The Emerging Stagnant Majority
William Voegeli, in an article for the Claremont Review called “The Wilderness Years Begin,” cites an article by Ronald Brownstein.
Start by considering the electorate’s six broadest demographic groups — white voters with at least a four-year college degree; white voters without a college degree; African-Americans; Hispanics; Asians; and other minorities.
Now posit that each of those groups voted for Barack Obama or John McCain in exactly the same proportions as it actually did. Then imagine that each group represented the share of the electorate that it did in 1992. If each of these groups voted as it did in 2008 but constituted the same share of the electorate as in 1992, McCain would have won. Comfortably.

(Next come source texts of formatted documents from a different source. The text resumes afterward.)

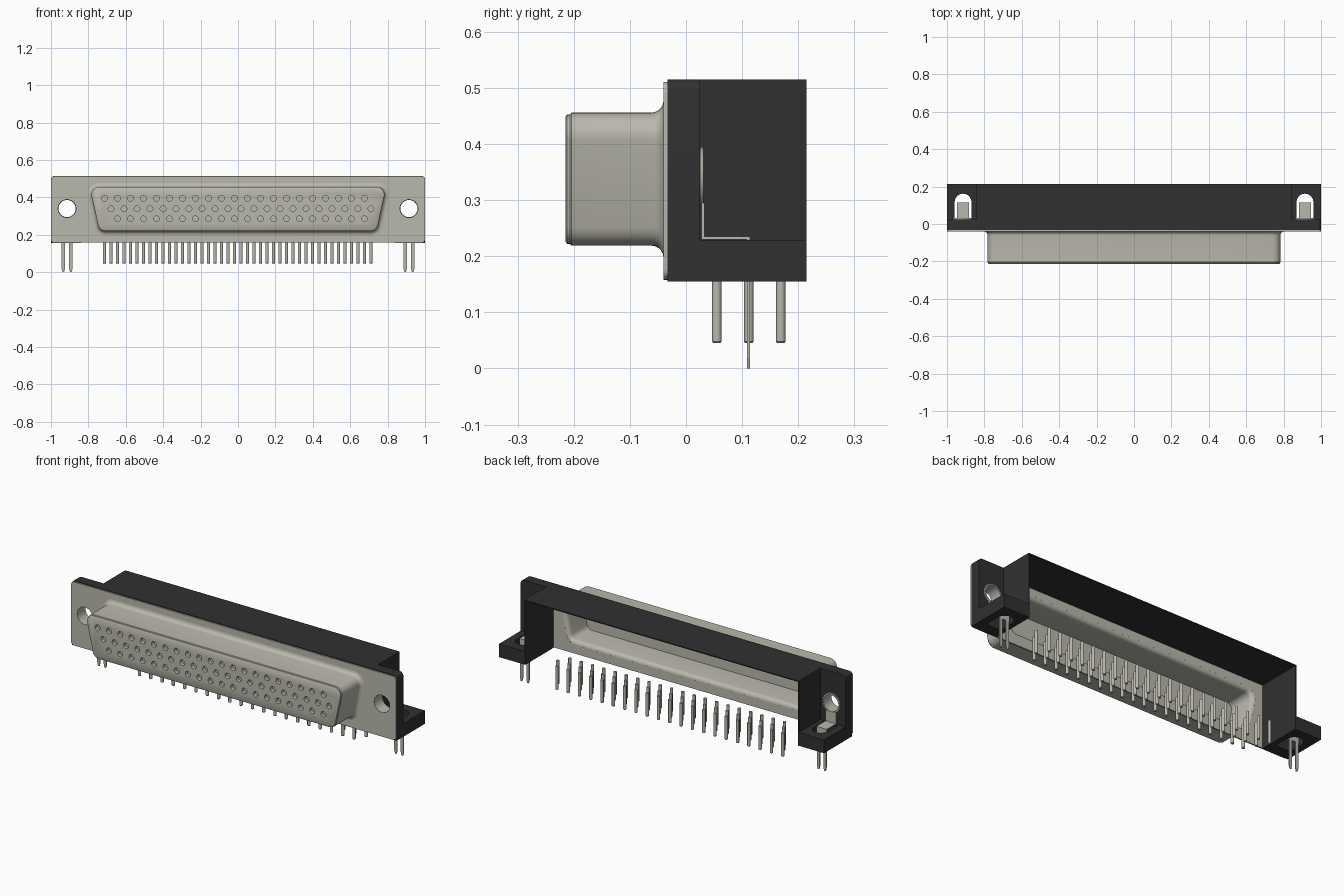
import bpy, bmesh, math
from mathutils import Vector

if "Cube" in bpy.data.objects:
    bpy.data.objects.remove(bpy.data.objects["Cube"])


def material(name, rgb):
    m = bpy.data.materials.new(name)
    m.use_nodes = True
    m.diffuse_color = (*rgb, 1)
    bsdf = next(n for n in m.node_tree.nodes if n.type == 'BSDF_PRINCIPLED')
    bsdf.inputs["Base Color"].default_value = (*rgb, 1)
    bsdf.inputs["Roughness"].default_value = 0.6
    return m


METAL = material("warm grey metal", (0.49, 0.48, 0.42))
BLACK = material("black plastic", (0.03, 0.03, 0.03))


def finish(name, bm, mat, smooth=False):
    bmesh.ops.recalc_face_normals(bm, faces=bm.faces[:])
    me = bpy.data.meshes.new(name)
    bm.to_mesh(me)
    bm.free()
    me.materials.append(mat)
    ob = bpy.data.objects.new(name, me)
    bpy.context.collection.objects.link(ob)
    if smooth:
        smooth_edges(ob)
    return ob


def activate(ob):
    bpy.ops.object.select_all(action='DESELECT')
    ob.select_set(True)
    bpy.context.view_layer.objects.active = ob


def smooth_edges(ob):
    activate(ob)
    bpy.ops.object.shade_smooth_by_angle(angle=math.radians(35))


def loft(bm, rings):
    """Skin a list of point rings and cap both ends."""
    vs = [[bm.verts.new(p) for p in ring] for ring in rings]
    n = len(vs[0])
    for a, b in zip(vs, vs[1:]):
        for i in range(n):
            bm.faces.new((a[i], a[(i + 1) % n], b[(i + 1) % n], b[i]))
    bm.faces.new(vs[0])
    bm.faces.new(vs[-1])


def box(bm, x0, x1, y0, y1, z0, z1):
    loft(bm, [[(x0, y0, z), (x1, y0, z), (x1, y1, z), (x0, y1, z)] for z in (z0, z1)])


def circle(cx, cz, r, y, n=24):
    return [(cx + r * math.cos(2 * math.pi * i / n), y, cz + r * math.sin(2 * math.pi * i / n))
            for i in range(n)]


def cut(ob, cutter_bm):
    """Subtract a temporary cutter mesh."""
    c = finish("cutter", cutter_bm, ob.data.materials[0])
    c.hide_render = True
    mod = ob.modifiers.new("cut", 'BOOLEAN')
    mod.operation, mod.solver, mod.object = 'DIFFERENCE', 'EXACT', c
    activate(ob)
    bpy.ops.object.modifier_apply(modifier=mod.name)
    bpy.data.objects.remove(c)


def d_ring(y, off):
    """Rounded D outline, grown or shrunk by off."""
    t = math.degrees(math.atan2(0.032, 0.155))
    corners = [(0.708, 0.26, -90, -t), (0.742, 0.415, -t, 90),
               (-0.742, 0.415, 90, 180 + t), (-0.708, 0.26, 180 + t, 270)]
    pts = []
    for cx, cz, a0, a1 in corners:
        for k in range(7):
            a = math.radians(a0 + (a1 - a0) * k / 6)
            r = 0.041 + off
            pts.append((cx + r * math.cos(a), y, cz + r * math.sin(a)))
    return pts


def arc_flare(y0, off0, r, reverse=False):
    """Quarter curve from the wall out to the flange."""
    pts = [(y0 - r * math.cos(a), off0 + r * (1 - math.sin(a)))
           for a in (math.pi / 2 * k / 5 for k in range(5, -1, -1))]
    pts = [(y0 - r + r * math.sin(math.pi / 2 * k / 5),
            off0 + r * (1 - math.cos(math.pi / 2 * k / 5))) for k in range(6)]
    return pts[::-1] if reverse else pts


EAR_X, EAR_Z = 0.914, 0.34
ROWS = [(0.395, -0.714, 21, 0.169), (0.34, -0.679, 21, 0.112), (0.285, -0.6445, 20, 0.055)]
PITCH = 0.0695

# Front D shell: inner wall, flared rim, outer wall, stepped front lip
profile = [(-0.185, -0.01), *arc_flare(-0.033, -0.01, 0.022),
           *arc_flare(-0.04, 0.0, 0.022, reverse=True),
           (-0.204, 0.0), (-0.207, -0.003), (-0.212, -0.003), (-0.2145, -0.007)]
bm = bmesh.new()
loft(bm, [d_ring(y, o) for y, o in profile])
shell = finish("front_shell", bm, METAL)

# Blind contact holes in the shell face
bm = bmesh.new()
for z, x0, count, _ in ROWS:
    for i in range(count):
        loft(bm, [circle(x0 + PITCH * i, z, 0.0155, y, 16) for y in (-0.23, -0.195)])
cut(shell, bm)
smooth_edges(shell)


# Metal flange with rounded corners, D opening and two screw holes
def plate_ring(y, x=1.0, z0=0.158, z1=0.511, r=0.02):
    pts = []
    for cx, cz, a0 in ((x - r, z0 + r, -90), (x - r, z1 - r, 0), (r - x, z1 - r, 90), (r - x, z0 + r, 180)):
        for k in range(6):
            a = math.radians(a0 + 18 * k)
            pts.append((cx + r * math.cos(a), y, cz + r * math.sin(a)))
    return pts


bm = bmesh.new()
loft(bm, [plate_ring(-0.04), plate_ring(-0.033)])
plate = finish("front_flange", bm, METAL)
bm = bmesh.new()
loft(bm, [d_ring(-0.06, 0.011), d_ring(0, 0.011)])
for s in (-1, 1):
    loft(bm, [circle(s * EAR_X, EAR_Z, 0.048, y) for y in (-0.06, 0)])
cut(plate, bm)
smooth_edges(plate)

# Thin housing hood, open at the back and bottom
bm = bmesh.new()
box(bm, -0.845, 0.845, -0.033, 0.215, 0.509, 0.515)
for s in (-1, 1):
    box(bm, *sorted((s * 0.839, s * 0.845)), -0.033, 0.215, 0.155, 0.512)
finish("housing_hood", bm, BLACK)

for s, side in ((1, "left"), (-1, "right")):
    x0, x1 = sorted((s * 0.845, s * 1.0))

    # Mounting ear with rounded outer top corner
    bm = bmesh.new()
    arc = [(s * (0.98 + 0.02 * math.cos(a)), 0.495 + 0.02 * math.sin(a))
           for a in (math.pi / 10 * k for k in range(6))]
    outline = [(s * 0.845, 0.155), (s * 1.0, 0.155), *arc, (s * 0.845, 0.515)]
    loft(bm, [[(x, y, z) for x, z in outline] for y in (-0.033, 0.025)])
    ear = finish(side + "_ear", bm, BLACK)
    bm = bmesh.new()
    loft(bm, [circle(s * EAR_X, EAR_Z, 0.052, y) for y in (-0.06, 0.05)])
    cut(ear, bm)
    smooth_edges(ear)

    # Foot with round-ended slot
    bm = bmesh.new()
    box(bm, x0, x1, 0.025, 0.215, 0.155, 0.229)
    foot = finish(side + "_foot", bm, BLACK)
    slot = [(s * EAR_X + 0.045 * math.cos(a), 0.117 + 0.045 * math.sin(a))
            for a in (math.pi * k / 12 for k in range(13))]
    slot += [(s * EAR_X - 0.045, 0.032), (s * EAR_X + 0.045, 0.032)]
    bm = bmesh.new()
    loft(bm, [[(x, y, z) for x, y in slot] for z in (0.1, 0.3)])
    cut(foot, bm)

    # Screw sleeve with back collar
    bm = bmesh.new()
    tube = [(-0.036, 0.048), (-0.036, 0.053), (0.026, 0.053), (0.026, 0.056),
            (0.031, 0.054), (0.031, 0.046)]
    rings = [[bm.verts.new(p) for p in circle(s * EAR_X, EAR_Z, r, y)] for y, r in tube]
    for a, b in zip(rings, rings[1:] + rings[:1]):
        for i in range(24):
            j = (i + 1) % 24
            bm.faces.new((a[i], a[j], b[j], b[i]))
    finish(side + "_screw_sleeve", bm, METAL, True)

    # Board lock: bent strap and two tapered prongs
    bm = bmesh.new()
    cx = s * EAR_X
    box(bm, cx - 0.032, cx + 0.032, 0.028, 0.033, 0.23, 0.295)
    box(bm, cx - 0.032, cx + 0.032, 0.028, 0.114, 0.23, 0.235)
    box(bm, cx - 0.032, cx + 0.032, 0.109, 0.114, 0.16, 0.235)
    for k in (-1, 1):
        px = cx + k * 0.02
        prong = [(px - 0.009, 0.165), (px - 0.009, 0.02), (px - 0.004, 0.0),
                 (px + 0.004, 0.0), (px + 0.009, 0.02), (px + 0.009, 0.165)]
        loft(bm, [[(x, y, z) for x, z in prong] for y in (0.109, 0.114)])
    finish(side + "_board_lock", bm, METAL)

# Solder pins in three staggered rows
bm = bmesh.new()
for _, x0, count, y in ROWS:
    for i in range(count):
        x = x0 + PITCH * i
        loft(bm, [[(x + r * math.cos(math.pi * k / 6), y + r * math.sin(math.pi * k / 6), z)
                   for k in range(12)]
                  for z, r in ((0.045, 0.006), (0.048, 0.0085), (0.175, 0.0085))])
finish("solder_pins", bm, METAL, True)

…Imagine that the major demographic groups voted as they did in 2008, but cast a share of the vote equal to their expected share of the population in 2020. (For argument’s sake, let’s divide whites among college and noncollege voters in the same proportions as today.) In that scenario, Obama beats McCain by nearly 14 points — almost twice as much as in 2008. Demography will indeed be destiny if Republicans can’t broaden their reach.
I call this the emerging stagnant majority, because I see it leading to political stagnation, which in turn will reinforce economic stagnation.
I am in the middle of reading Violence and Social Orders, by Nobel Laureate Douglass North, John J. Wallis, and Barry R. Weingast (NWW). The theme of the book is that political and economic development is part of the same process, which they call the social order. The developed world enjoys an open-access order, in which both politics and economics are highly competitive. The rest of the world is in a natural state, in which only the members of the governing coalition are fully free to own property, participate in the political process and–most importantly–form durable organizations.
The United States is currently taking a giant step backward in the direction of a natural state. NWW would say that we are still an open-access order. However, the importance of the rule of law is declining, and the importance of political connections to the elite is increasing. I think we will see this trend emerge much more strongly over the next decade, as it becomes clear that the Republican Party is not going to win another national election. Interest groups will lose hope in competitive elections, and instead they will focus on accomodating the Democrats, which in turn will consolidate the power of the ruling party.
In economics this leads to stagnation, as we shift from an economic system dominated by competition and change from the bottom up to a system of rent-seeking and centralized management. There will be less creative destruction and more redistribution.
In the NWW world, an open-access order avoids stagnation because of political competition. It is in the interest of those out of power to develop attractive alternatives, and it is in the interest of those in power to provide economic growth. However, that assumes a competitive electoral process. The demographic picture, in which traditional Republican voting groups are shrinking as a proportion of the electorate, means that the Democrats have to worry less and less about alienating economic elites, as long as they can maintain an identity politics that appeals to non-whites.
Given this view, libertarians may have the basic economics right when it comes to open borders. Other things equal, more immigration is much better for the immigrants and somewhat better for the native population.
But other things are not equal. Taking into account the effect of immigration on the political equilibrium, Steve Sailer may have it right. We may have seen the last of America as a dynamic economy with a competitive political system. Instead, we may be headed toward a stagnant economy and a one-party political system.
Have a nice day.